If you’re thinking “Whatever, Charlie. This is Nikon. How much does this thing cost?” then I have your answer. A surprisingly cheap $60. That’s way less than an Eye-Fi card, and hopefully it’s way more reliable.
The International ($350), from Think Tank Photo, is similar to every other piece of rolling luggage you’ve probably used, with a retractable handle and rolling wheels, but on the inside, instead of keeping your dirty drawers stowed, it secures treasures of a different kind: your plethora of expensive camera gear. And it does so admirably.
If you have already paid $6,000 for a new Nikon D4, you are either rich enough not to care that adding Wi-Fi costs another $900, or your bank account is now so wiped out that you can’t even afford to charge the battery. If you fall into either camp, though, you might still want to try out his great DIY project which adds Wi-Fi to your supercamera for just $30.
As the March 31 deadline for this year’s award approaches, IPPA founder Kenan Aktulun talks to Cult of Mac about his favorite pics, the distinction between good and great iPhone photos and why apps may not help you create them.
Apple has updated its RAW image engine for the Mac to add compatibility for a swathe of new cameras. As ever with these updates, the cameras are all pretty high end — they shoot RAW after all. So if you have managed to get your hands on Nikon’s $6,000 D4 already and are itching to try it out in iPhoto or Aperture, then hit software update now.
The LensBaby Composer Pro with Sweet 35 lens ($400) can create beautiful mixes of blur and focus in your images, but beginner photographers beware — this optic pair is not for the faint of heart.

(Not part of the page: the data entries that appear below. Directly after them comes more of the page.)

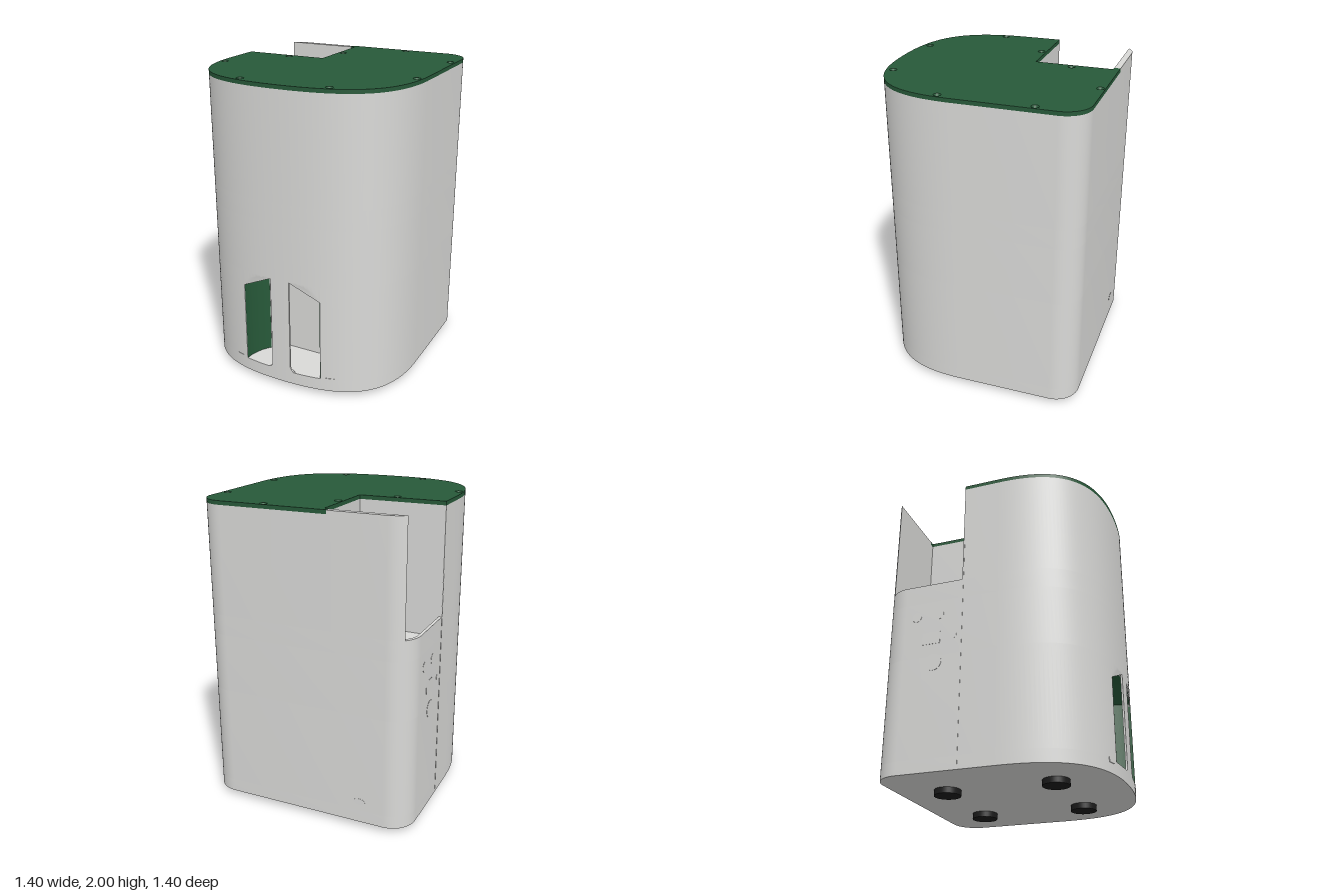
import * as THREE from 'three';
import { toCreasedNormals } from 'three/addons/utils/BufferGeometryUtils.js';

export function createModel() {
  const model = new THREE.Group();
  const mat = (name, color, side = THREE.FrontSide) => {
    const m = new THREE.MeshStandardMaterial({ color, side });
    m.name = name;
    return m;
  };
  const grey = mat('shell grey', 0xd9d9d7);
  const green = mat('dark green', 0x275939, THREE.DoubleSide);
  const black = mat('rubber black', 0x1c1c1c);

  const add = (name, geo, material, x = 0, y = 0, z = 0) => {
    const mesh = new THREE.Mesh(geo, material);
    mesh.name = name;
    mesh.position.set(x, y, z);
    model.add(mesh);
    return mesh;
  };

  // Plan outline: bowed front, straight sides, rounded back corners, as [x, z]
  const bow = new THREE.CubicBezierCurve(
    new THREE.Vector2(0, 0.7), new THREE.Vector2(0.46, 0.7),
    new THREE.Vector2(0.7, 0.56), new THREE.Vector2(0.7, 0.08));
  const half = bow.getPoints(40).map(p => [p.x, p.y]);
  const R = 0.16;
  for (let i = 0; i <= 12; i++) {
    const a = (i / 12) * Math.PI / 2;
    half.push([0.7 - R + R * Math.cos(a), -0.7 + R - R * Math.sin(a)]);
  }
  const mirror = pts => [...pts].reverse().map(([x, z]) => [-x, z]);
  const mirrored = mirror(half.slice(1));
  const full = [...half, ...mirrored];

  // Depth of the bowed front at a given x
  const frontZ = x => {
    const ax = Math.abs(x);
    const i = Math.max(1, half.findIndex(p => p[0] >= ax));
    const [x0, z0] = half[i - 1], [x1, z1] = half[i];
    return z0 + (z1 - z0) * (ax - x0) / (x1 - x0);
  };

  // Upright extrusion of a plan shape
  const toVec = pts => pts.map(([x, z]) => new THREE.Vector2(x, -z));
  const extrudePlan = (pts, depth, holes = []) => {
    const shape = new THREE.Shape(toVec(pts));
    holes.forEach(h => shape.holes.push(new THREE.Path(toVec(h))));
    return new THREE.ExtrudeGeometry(shape, { depth, bevelEnabled: false }).rotateX(-Math.PI / 2);
  };
  const slab = (name, pts, y0, y1, material, holes) =>
    add(name, toCreasedNormals(extrudePlan(pts, y1 - y0, holes), 0.5), material, 0, y0, 0);
  const circle = (cx, cz, r, n = 20) => Array.from({ length: n }, (_, i) => {
    const a = (i / n) * Math.PI * 2;
    return [cx + r * Math.cos(a), cz + r * Math.sin(a)];
  });

  // Thin strip following the bowed front, with lower and upper edges given as rules of x
  const strip = (name, x0, x1, low, high, proud = 0) => {
    const xs = Array.from({ length: 17 }, (_, i) => x0 + (x1 - x0) * i / 16);
    const outer = xs.map(x => [x, frontZ(x) + proud]);
    const inner = xs.map(x => [x, frontZ(x) - 0.012]).reverse();
    const geo = extrudePlan([...outer, ...inner], 1);
    const pos = geo.attributes.position;
    for (let i = 0; i < pos.count; i++) {
      const x = pos.getX(i);
      pos.setY(i, low(x) + (high(x) - low(x)) * pos.getY(i));
    }
    geo.computeVertexNormals();
    add(name, toCreasedNormals(geo, 0.5), grey);
  };

  // Lower body with the dispensing cavity open to the front
  const W = 0.275, BACK = 0.2, FLOOR = 0.12, TOP = 0.77, zc = frontZ(W);
  const side = [[W, zc], ...half.filter(p => p[0] > W + 0.002 || p[1] < 0)];
  const cavity = [];
  for (let i = 1; i <= 10; i++) {
    const a = (i / 10) * Math.acos(BACK / W);
    cavity.push([-W * Math.cos(a), zc - W * Math.sin(a)]);
  }
  cavity.push([-BACK, 0.41]);
  slab('base', full, 0.037, FLOOR, grey);
  slab('lowerBody', [...side, ...mirror(side), ...cavity, ...mirror(cavity)], FLOOR, TOP, grey);
  slab('middleBody', full, TOP, 1.15, grey);

  // Pocket with a low rim in the back corner
  const RIM = 1.28;
  const pocket = [[-0.14, -0.16], [-0.14, -0.66]];
  for (let i = 0; i <= 8; i++) {
    const a = (i / 8) * Math.PI / 2;
    pocket.push([-0.56 - 0.12 * Math.sin(a), -0.54 - 0.12 * Math.cos(a)]);
  }
  pocket.push([-0.68, -0.16]);
  slab('pocketRim', full, 1.15, RIM, grey, [pocket]);

  // Notched upper body, and the back wall standing up behind the notch
  const frontLeft = mirrored.filter(p => p[1] > -0.16);
  const notch = [[-0.17, -0.7], [-0.17, -0.66], [-0.14, -0.66], [-0.14, -0.16], [-0.7, -0.16]];
  const notched = [...half, ...notch, ...frontLeft];
  const cutX = -0.54 - Math.sqrt(R * R - 0.12 * 0.12);
  slab('upperBody', notched, RIM, 1.975, grey);
  slab('backWall', [[-0.17, -0.66], [-0.17, -0.7], ...mirrored.filter(p => p[1] < -0.661), [cutX, -0.66]],
    RIM, 1.998, grey);

  // Lid with countersunk screw holes
  const screws = [[0.25, -0.67], [-0.107, -0.403], [0.665, -0.405], [-0.377, -0.127],
    [0.66, 0.175], [-0.66, 0.22], [-0.272, 0.635], [0.313, 0.622]];
  slab('lid', notched, 1.975, 2, green, screws.map(([x, z]) => circle(x, z, 0.024)));
  const sink = new THREE.LatheGeometry([new THREE.Vector2(0.012, 0.002),
    new THREE.Vector2(0.013, 0.016), new THREE.Vector2(0.024, 0.025)], 20);
  screws.forEach(([x, z]) => add('screwHole', sink, green, x, 1.975, z));

  // Front grille: central post with rounded feet, and an arched spandrel on each side
  const P = 0.066, FILLET = 0.035;
  const flat = y => () => y;
  const arch = x => 0.665 + 0.1 * Math.sqrt(Math.max(0, 1 - ((Math.abs(x) - 0.07) / 0.205) ** 2));
  const flare = x => {
    const t = 1 - (Math.abs(x) - P) / FILLET;
    return FLOOR + FILLET * (1 - Math.sqrt(Math.max(0, 1 - t * t)));
  };
  strip('grillePost', -P, P, flat(FLOOR), flat(TOP));
  for (const s of [-1, 1]) {
    const [a, b] = s > 0 ? [P, W] : [-W, -P];
    strip('grilleArch', a, b, arch, flat(TOP));
    const [c, d] = s > 0 ? [P, P + FILLET] : [-P - FILLET, -P];
    strip('grilleFillet', c, d, flat(FLOOR), flare);
    // Small tab beside the opening
    strip('frontTab', s * 0.338 - 0.028, s * 0.338 + 0.028, flat(0.1), flat(0.13), 0.003);
  }

  // Green cavity liner: side arcs, sloping hood and ceiling
  const r = 0.272, gap = Math.asin(BACK / r);
  const arc = (name, rTop, y0, y1, start, length) => add(name,
    new THREE.CylinderGeometry(rTop, r, y1 - y0, 24, 1, true, start, length), green, 0, (y0 + y1) / 2, zc);
  arc('linerLeft', r, FLOOR, 0.69, Math.PI / 2, Math.PI / 2 - gap);
  arc('linerRight', r, FLOOR, 0.69, Math.PI + gap, Math.PI / 2 - gap);
  arc('linerHood', 0.1, 0.69, 0.768, Math.PI / 2, Math.PI);
  const ceiling = new THREE.CircleGeometry(r, 24, Math.PI, Math.PI).rotateX(Math.PI / 2);
  add('linerCeiling', ceiling, green, 0, 0.768, zc);

  // Feet
  const foot = new THREE.CylinderGeometry(0.084, 0.084, 0.04, 32);
  for (const x of [-0.315, 0.315]) for (const z of [0.32, -0.375]) add('foot', foot, black, x, 0.02, z);

  // Ports and panel seam on the side: [z, y, radius]
  const disc = rad => new THREE.CylinderGeometry(rad, rad, 0.003, 24).rotateZ(Math.PI / 2);
  for (const [z, y, rad] of [[-0.46, 1.055, 0.032], [-0.31, 1.055, 0.034], [-0.205, 0.895, 0.02], [-0.335, 0.73, 0.055]])
    add('sidePort', disc(rad), grey, -0.7, y, z);
  add('sideSocket', new THREE.BoxGeometry(0.003, 0.08, 0.12), grey, -0.7, 0.895, -0.355);
  add('sideSeam', new THREE.BoxGeometry(0.004, 1.5, 0.008), grey, -0.7, 0.81, -0.155);
  add('pocketCableHole', disc(0.02), grey, -0.14, 1.9, -0.41);

  // Oval outlet low on the back
  const outlet = new THREE.CylinderGeometry(0.022, 0.022, 0.003, 24).rotateX(Math.PI / 2).scale(1.8, 1, 1);
  add('backOutlet', outlet, grey, -0.38, 0.18, -0.7);

  return model;
}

Pentax’ tiny mirrorless camera, the Q (full review coming next week), is an odd beast. Like Nikon’s 1 series cameras, it has interchangeable lenses which are inexplicably paired with a point-and-shoot-sized sensor (0.43 -inches on the diagonal). And now, with some new lens adapters, you can make it a little bit odder.
LAS VEGAS, CES 2012 – At CES last year, Nikon booth-guy Lindsay wasn’t subdued, but he definitely wasn’t as rambunctious as he was tonight when I got him talking about the new D4. Let me tell you, this guy really loves the D4. I’m a fan too though, so it was fun getting him to walk us through some of the camera’s new features.

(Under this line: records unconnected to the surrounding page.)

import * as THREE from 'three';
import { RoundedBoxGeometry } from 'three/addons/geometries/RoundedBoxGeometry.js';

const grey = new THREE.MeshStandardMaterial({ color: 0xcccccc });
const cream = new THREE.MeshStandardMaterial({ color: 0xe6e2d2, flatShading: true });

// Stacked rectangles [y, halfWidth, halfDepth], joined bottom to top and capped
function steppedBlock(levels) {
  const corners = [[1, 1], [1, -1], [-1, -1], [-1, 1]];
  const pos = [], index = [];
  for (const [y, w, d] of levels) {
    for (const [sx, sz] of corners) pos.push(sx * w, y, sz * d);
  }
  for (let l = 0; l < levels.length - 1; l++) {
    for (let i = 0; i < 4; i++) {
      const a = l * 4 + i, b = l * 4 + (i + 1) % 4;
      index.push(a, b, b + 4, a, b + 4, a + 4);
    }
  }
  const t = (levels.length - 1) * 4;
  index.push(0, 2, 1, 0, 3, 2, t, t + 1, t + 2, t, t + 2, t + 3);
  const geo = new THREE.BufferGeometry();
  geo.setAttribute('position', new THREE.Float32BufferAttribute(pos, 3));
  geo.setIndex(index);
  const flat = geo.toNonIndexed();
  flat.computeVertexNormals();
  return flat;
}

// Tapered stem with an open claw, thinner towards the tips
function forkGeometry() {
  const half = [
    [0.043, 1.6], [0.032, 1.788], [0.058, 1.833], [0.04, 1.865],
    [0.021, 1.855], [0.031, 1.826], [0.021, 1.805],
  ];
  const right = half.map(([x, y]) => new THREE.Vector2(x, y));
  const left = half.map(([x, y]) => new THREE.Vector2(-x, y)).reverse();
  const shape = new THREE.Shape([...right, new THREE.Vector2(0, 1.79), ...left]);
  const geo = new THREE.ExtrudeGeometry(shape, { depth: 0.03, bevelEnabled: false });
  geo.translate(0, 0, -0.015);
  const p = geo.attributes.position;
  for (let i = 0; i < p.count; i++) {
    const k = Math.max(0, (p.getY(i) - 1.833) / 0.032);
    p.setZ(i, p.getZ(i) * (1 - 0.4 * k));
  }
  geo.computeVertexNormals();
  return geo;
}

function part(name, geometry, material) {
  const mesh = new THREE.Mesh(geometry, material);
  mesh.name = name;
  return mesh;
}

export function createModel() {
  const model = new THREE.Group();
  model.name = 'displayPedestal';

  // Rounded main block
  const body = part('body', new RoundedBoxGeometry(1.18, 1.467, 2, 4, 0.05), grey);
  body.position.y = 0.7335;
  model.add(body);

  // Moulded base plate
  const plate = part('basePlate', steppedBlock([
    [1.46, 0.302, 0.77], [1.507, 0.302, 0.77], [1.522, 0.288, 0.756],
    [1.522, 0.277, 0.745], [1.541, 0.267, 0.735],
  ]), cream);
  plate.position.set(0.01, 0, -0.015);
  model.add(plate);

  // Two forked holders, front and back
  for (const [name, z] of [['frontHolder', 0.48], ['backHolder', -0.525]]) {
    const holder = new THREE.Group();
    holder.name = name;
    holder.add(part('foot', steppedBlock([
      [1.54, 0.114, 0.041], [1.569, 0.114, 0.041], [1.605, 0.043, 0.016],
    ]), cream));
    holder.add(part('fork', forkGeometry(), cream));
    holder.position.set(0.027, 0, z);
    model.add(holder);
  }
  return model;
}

Nikon Rumors has put out a good comparison chart showing the differences between Canon and Nikon’s new flagship D-SLRs, the Canon EOS 1D X and the Nikon D4. Specs-wise, the cameras look quite similar, but there are some notable differences.